## PROBLEM TO WORK ON
The answer must match the material word for word, with every line included.

==== EXTRACTED RECORDS

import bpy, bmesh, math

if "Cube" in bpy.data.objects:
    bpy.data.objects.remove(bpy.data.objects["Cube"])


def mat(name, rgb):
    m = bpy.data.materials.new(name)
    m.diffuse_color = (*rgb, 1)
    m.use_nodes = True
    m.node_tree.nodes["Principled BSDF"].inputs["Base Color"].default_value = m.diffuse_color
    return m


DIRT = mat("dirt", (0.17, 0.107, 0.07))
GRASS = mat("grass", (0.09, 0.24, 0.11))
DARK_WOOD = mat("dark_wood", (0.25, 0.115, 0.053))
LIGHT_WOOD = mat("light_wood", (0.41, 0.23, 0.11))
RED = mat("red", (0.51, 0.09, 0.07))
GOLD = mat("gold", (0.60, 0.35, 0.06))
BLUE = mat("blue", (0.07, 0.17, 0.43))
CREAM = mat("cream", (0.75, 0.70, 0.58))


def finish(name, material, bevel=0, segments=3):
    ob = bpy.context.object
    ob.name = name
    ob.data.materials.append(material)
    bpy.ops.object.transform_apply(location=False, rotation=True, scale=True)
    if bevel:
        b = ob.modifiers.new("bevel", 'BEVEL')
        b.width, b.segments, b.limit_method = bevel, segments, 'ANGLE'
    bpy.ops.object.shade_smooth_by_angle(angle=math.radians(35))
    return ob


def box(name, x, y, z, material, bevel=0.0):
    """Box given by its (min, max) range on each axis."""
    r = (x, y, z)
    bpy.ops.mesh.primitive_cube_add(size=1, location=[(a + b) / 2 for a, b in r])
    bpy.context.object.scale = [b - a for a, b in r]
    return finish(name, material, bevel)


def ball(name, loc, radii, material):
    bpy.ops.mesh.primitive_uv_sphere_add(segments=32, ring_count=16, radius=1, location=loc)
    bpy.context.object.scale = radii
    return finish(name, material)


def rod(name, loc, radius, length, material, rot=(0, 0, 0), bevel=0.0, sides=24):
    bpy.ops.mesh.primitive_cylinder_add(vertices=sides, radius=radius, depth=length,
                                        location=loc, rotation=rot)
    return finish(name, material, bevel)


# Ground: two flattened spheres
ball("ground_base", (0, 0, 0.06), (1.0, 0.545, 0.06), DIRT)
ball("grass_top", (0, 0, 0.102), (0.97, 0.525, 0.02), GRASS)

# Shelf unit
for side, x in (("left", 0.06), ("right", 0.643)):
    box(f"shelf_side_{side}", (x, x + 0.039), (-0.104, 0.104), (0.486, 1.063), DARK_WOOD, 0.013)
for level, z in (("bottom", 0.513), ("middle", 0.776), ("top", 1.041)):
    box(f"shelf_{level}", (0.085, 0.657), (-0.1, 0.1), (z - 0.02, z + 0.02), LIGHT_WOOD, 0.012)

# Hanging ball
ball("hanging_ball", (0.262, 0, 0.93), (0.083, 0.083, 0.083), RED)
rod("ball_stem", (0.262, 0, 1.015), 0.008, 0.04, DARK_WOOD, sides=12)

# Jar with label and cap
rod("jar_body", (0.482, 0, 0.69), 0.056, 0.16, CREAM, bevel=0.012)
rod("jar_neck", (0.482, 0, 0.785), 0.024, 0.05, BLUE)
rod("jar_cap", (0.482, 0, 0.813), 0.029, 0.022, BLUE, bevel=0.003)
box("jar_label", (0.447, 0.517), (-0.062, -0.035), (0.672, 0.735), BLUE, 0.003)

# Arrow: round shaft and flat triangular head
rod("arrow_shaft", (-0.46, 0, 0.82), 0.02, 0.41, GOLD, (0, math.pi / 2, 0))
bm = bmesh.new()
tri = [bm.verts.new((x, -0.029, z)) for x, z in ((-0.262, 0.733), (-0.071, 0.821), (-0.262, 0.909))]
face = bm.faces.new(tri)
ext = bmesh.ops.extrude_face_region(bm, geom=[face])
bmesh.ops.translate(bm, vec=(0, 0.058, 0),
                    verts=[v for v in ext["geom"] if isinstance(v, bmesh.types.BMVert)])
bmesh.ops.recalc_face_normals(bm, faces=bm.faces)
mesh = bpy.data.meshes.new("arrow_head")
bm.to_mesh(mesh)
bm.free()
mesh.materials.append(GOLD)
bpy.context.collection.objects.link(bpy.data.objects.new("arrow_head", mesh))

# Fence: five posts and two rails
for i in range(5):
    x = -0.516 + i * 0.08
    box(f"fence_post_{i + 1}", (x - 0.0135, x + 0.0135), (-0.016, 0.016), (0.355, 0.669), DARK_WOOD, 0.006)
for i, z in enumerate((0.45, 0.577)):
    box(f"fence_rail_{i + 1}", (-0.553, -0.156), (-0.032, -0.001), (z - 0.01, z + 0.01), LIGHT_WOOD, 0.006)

========

## OUTPUT
import bpy, bmesh, math

if "Cube" in bpy.data.objects:
    bpy.data.objects.remove(bpy.data.objects["Cube"])


def mat(name, rgb):
    m = bpy.data.materials.new(name)
    m.diffuse_color = (*rgb, 1)
    m.use_nodes = True
    m.node_tree.nodes["Principled BSDF"].inputs["Base Color"].default_value = m.diffuse_color
    return m


DIRT = mat("dirt", (0.17, 0.107, 0.07))
GRASS = mat("grass", (0.09, 0.24, 0.11))
DARK_WOOD = mat("dark_wood", (0.25, 0.115, 0.053))
LIGHT_WOOD = mat("light_wood", (0.41, 0.23, 0.11))
RED = mat("red", (0.51, 0.09, 0.07))
GOLD = mat("gold", (0.60, 0.35, 0.06))
BLUE = mat("blue", (0.07, 0.17, 0.43))
CREAM = mat("cream", (0.75, 0.70, 0.58))


def finish(name, material, bevel=0, segments=3):
    ob = bpy.context.object
    ob.name = name
    ob.data.materials.append(material)
    bpy.ops.object.transform_apply(location=False, rotation=True, scale=True)
    if bevel:
        b = ob.modifiers.new("bevel", 'BEVEL')
        b.width, b.segments, b.limit_method = bevel, segments, 'ANGLE'
    bpy.ops.object.shade_smooth_by_angle(angle=math.radians(35))
    return ob


def box(name, x, y, z, material, bevel=0.0):
    """Box given by its (min, max) range on each axis."""
    r = (x, y, z)
    bpy.ops.mesh.primitive_cube_add(size=1, location=[(a + b) / 2 for a, b in r])
    bpy.context.object.scale = [b - a for a, b in r]
    return finish(name, material, bevel)


def ball(name, loc, radii, material):
    bpy.ops.mesh.primitive_uv_sphere_add(segments=32, ring_count=16, radius=1, location=loc)
    bpy.context.object.scale = radii
    return finish(name, material)


def rod(name, loc, radius, length, material, rot=(0, 0, 0), bevel=0.0, sides=24):
    bpy.ops.mesh.primitive_cylinder_add(vertices=sides, radius=radius, depth=length,
                                        location=loc, rotation=rot)
    return finish(name, material, bevel)


# Ground: two flattened spheres
ball("ground_base", (0, 0, 0.06), (1.0, 0.545, 0.06), DIRT)
ball("grass_top", (0, 0, 0.102), (0.97, 0.525, 0.02), GRASS)

# Shelf unit
for side, x in (("left", 0.06), ("right", 0.643)):
    box(f"shelf_side_{side}", (x, x + 0.039), (-0.104, 0.104), (0.486, 1.063), DARK_WOOD, 0.013)
for level, z in (("bottom", 0.513), ("middle", 0.776), ("top", 1.041)):
    box(f"shelf_{level}", (0.085, 0.657), (-0.1, 0.1), (z - 0.02, z + 0.02), LIGHT_WOOD, 0.012)

# Hanging ball
ball("hanging_ball", (0.262, 0, 0.93), (0.083, 0.083, 0.083), RED)
rod("ball_stem", (0.262, 0, 1.015), 0.008, 0.04, DARK_WOOD, sides=12)

# Jar with label and cap
rod("jar_body", (0.482, 0, 0.69), 0.056, 0.16, CREAM, bevel=0.012)
rod("jar_neck", (0.482, 0, 0.785), 0.024, 0.05, BLUE)
rod("jar_cap", (0.482, 0, 0.813), 0.029, 0.022, BLUE, bevel=0.003)
box("jar_label", (0.447, 0.517), (-0.062, -0.035), (0.672, 0.735), BLUE, 0.003)

# Arrow: round shaft and flat triangular head
rod("arrow_shaft", (-0.46, 0, 0.82), 0.02, 0.41, GOLD, (0, math.pi / 2, 0))
bm = bmesh.new()
tri = [bm.verts.new((x, -0.029, z)) for x, z in ((-0.262, 0.733), (-0.071, 0.821), (-0.262, 0.909))]
face = bm.faces.new(tri)
ext = bmesh.ops.extrude_face_region(bm, geom=[face])
bmesh.ops.translate(bm, vec=(0, 0.058, 0),
                    verts=[v for v in ext["geom"] if isinstance(v, bmesh.types.BMVert)])
bmesh.ops.recalc_face_normals(bm, faces=bm.faces)
mesh = bpy.data.meshes.new("arrow_head")
bm.to_mesh(mesh)
bm.free()
mesh.materials.append(GOLD)
bpy.context.collection.objects.link(bpy.data.objects.new("arrow_head", mesh))

# Fence: five posts and two rails
for i in range(5):
    x = -0.516 + i * 0.08
    box(f"fence_post_{i + 1}", (x - 0.0135, x + 0.0135), (-0.016, 0.016), (0.355, 0.669), DARK_WOOD, 0.006)
for i, z in enumerate((0.45, 0.577)):
    box(f"fence_rail_{i + 1}", (-0.553, -0.156), (-0.032, -0.001), (z - 0.01, z + 0.01), LIGHT_WOOD, 0.006)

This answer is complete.